#### [EXERCISE OBJECTIVE]
Find and copy each line of the records where the string "hexagon" shows up.
┄┄┄┄┄┄
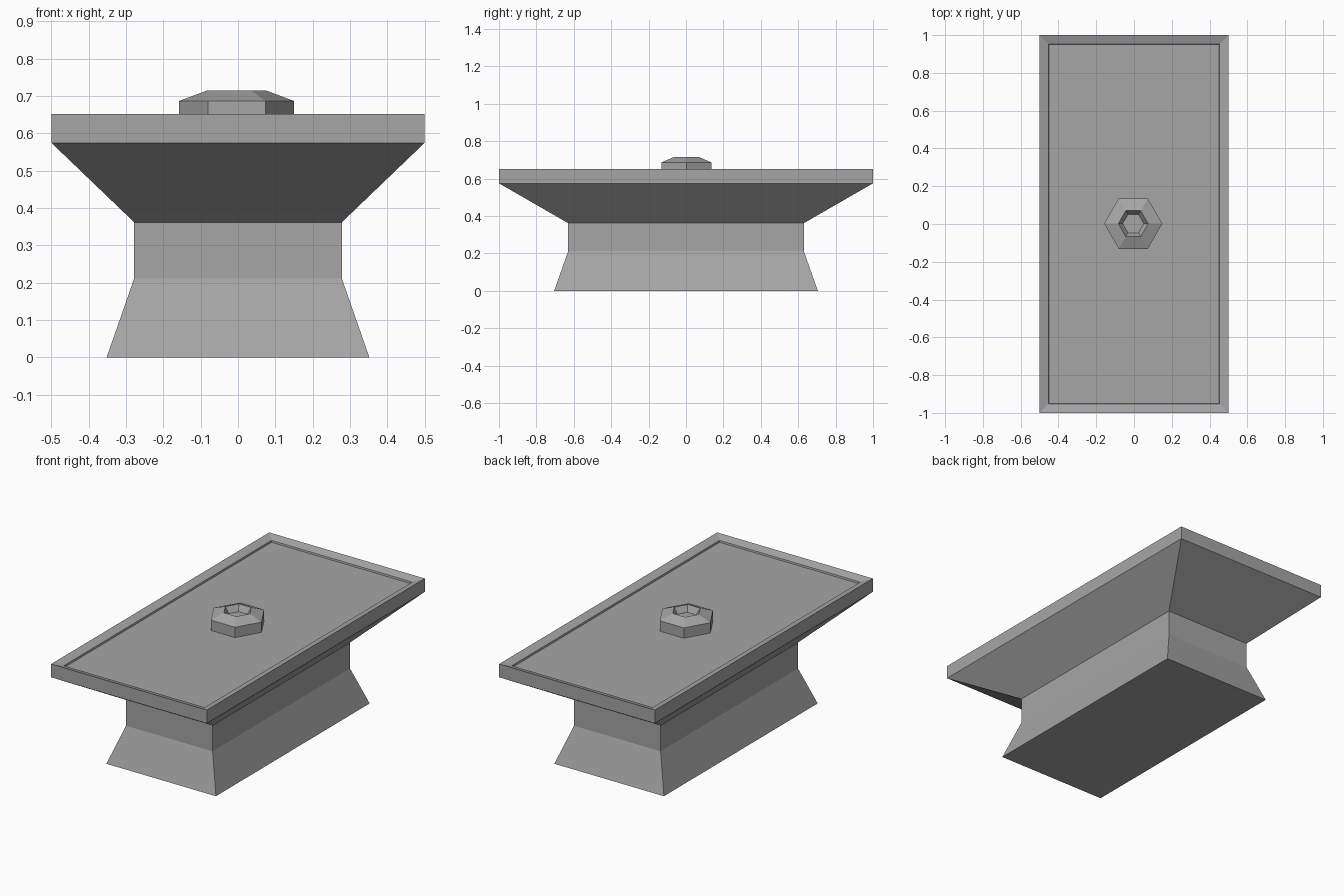
import bpy, bmesh, math

cube = bpy.data.objects.get("Cube")
if cube:
    bpy.data.objects.remove(cube, do_unlink=True)

GREY = (0.38, 0.38, 0.38, 1)
mat = bpy.data.materials.new("stone_grey")
mat.use_nodes = True
mat.diffuse_color = GREY
bsdf = mat.node_tree.nodes["Principled BSDF"]
bsdf.inputs["Base Color"].default_value = GREY
bsdf.inputs["Roughness"].default_value = 0.8


def rectangle(hx, hy, z):
    return [(hx, -hy, z), (hx, hy, z), (-hx, hy, z), (-hx, -hy, z)]


def hexagon(r, z, cx=-0.004, cy=0.002):
    return [(cx + r * math.cos(math.pi / 3 * i), cy + r * math.sin(math.pi / 3 * i), z)
            for i in range(6)]


def loft(name, rings):
    """Join successive rings with quads and cap both ends."""
    bm = bmesh.new()
    loops = [[bm.verts.new(co) for co in ring] for ring in rings]
    n = len(loops[0])
    for low, high in zip(loops, loops[1:]):
        for i in range(n):
            j = (i + 1) % n
            bm.faces.new((low[i], low[j], high[j], high[i]))
    bm.faces.new(loops[0][::-1])
    bm.faces.new(loops[-1])
    mesh = bpy.data.meshes.new(name)
    bm.to_mesh(mesh)
    bm.free()
    mesh.materials.append(mat)
    obj = bpy.data.objects.new(name, mesh)
    bpy.context.collection.objects.link(obj)
    return obj


# Flared foot, straight neck, wide slab and shallow recessed top
loft("pedestal_table", [rectangle(*p) for p in (
    (0.352, 0.705, 0),
    (0.278, 0.63, 0.212),
    (0.278, 0.63, 0.362),
    (0.5, 1.0, 0.575),
    (0.5, 1.0, 0.652),
    (0.452, 0.952, 0.637),
    (0.45, 0.95, 0.627),
)])

# Six-sided boss with a bevelled shoulder and hollow centre
loft("hex_boss", [hexagon(*p) for p in (
    (0.154, 0.62),
    (0.154, 0.687),
    (0.079, 0.715),
    (0.056, 0.68),
)])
┄┄┄┄┄┄
#### [RESULT OF THIS TASK]
def hexagon(r, z, cx=-0.004, cy=0.002):
loft("hex_boss", [hexagon(*p) for p in (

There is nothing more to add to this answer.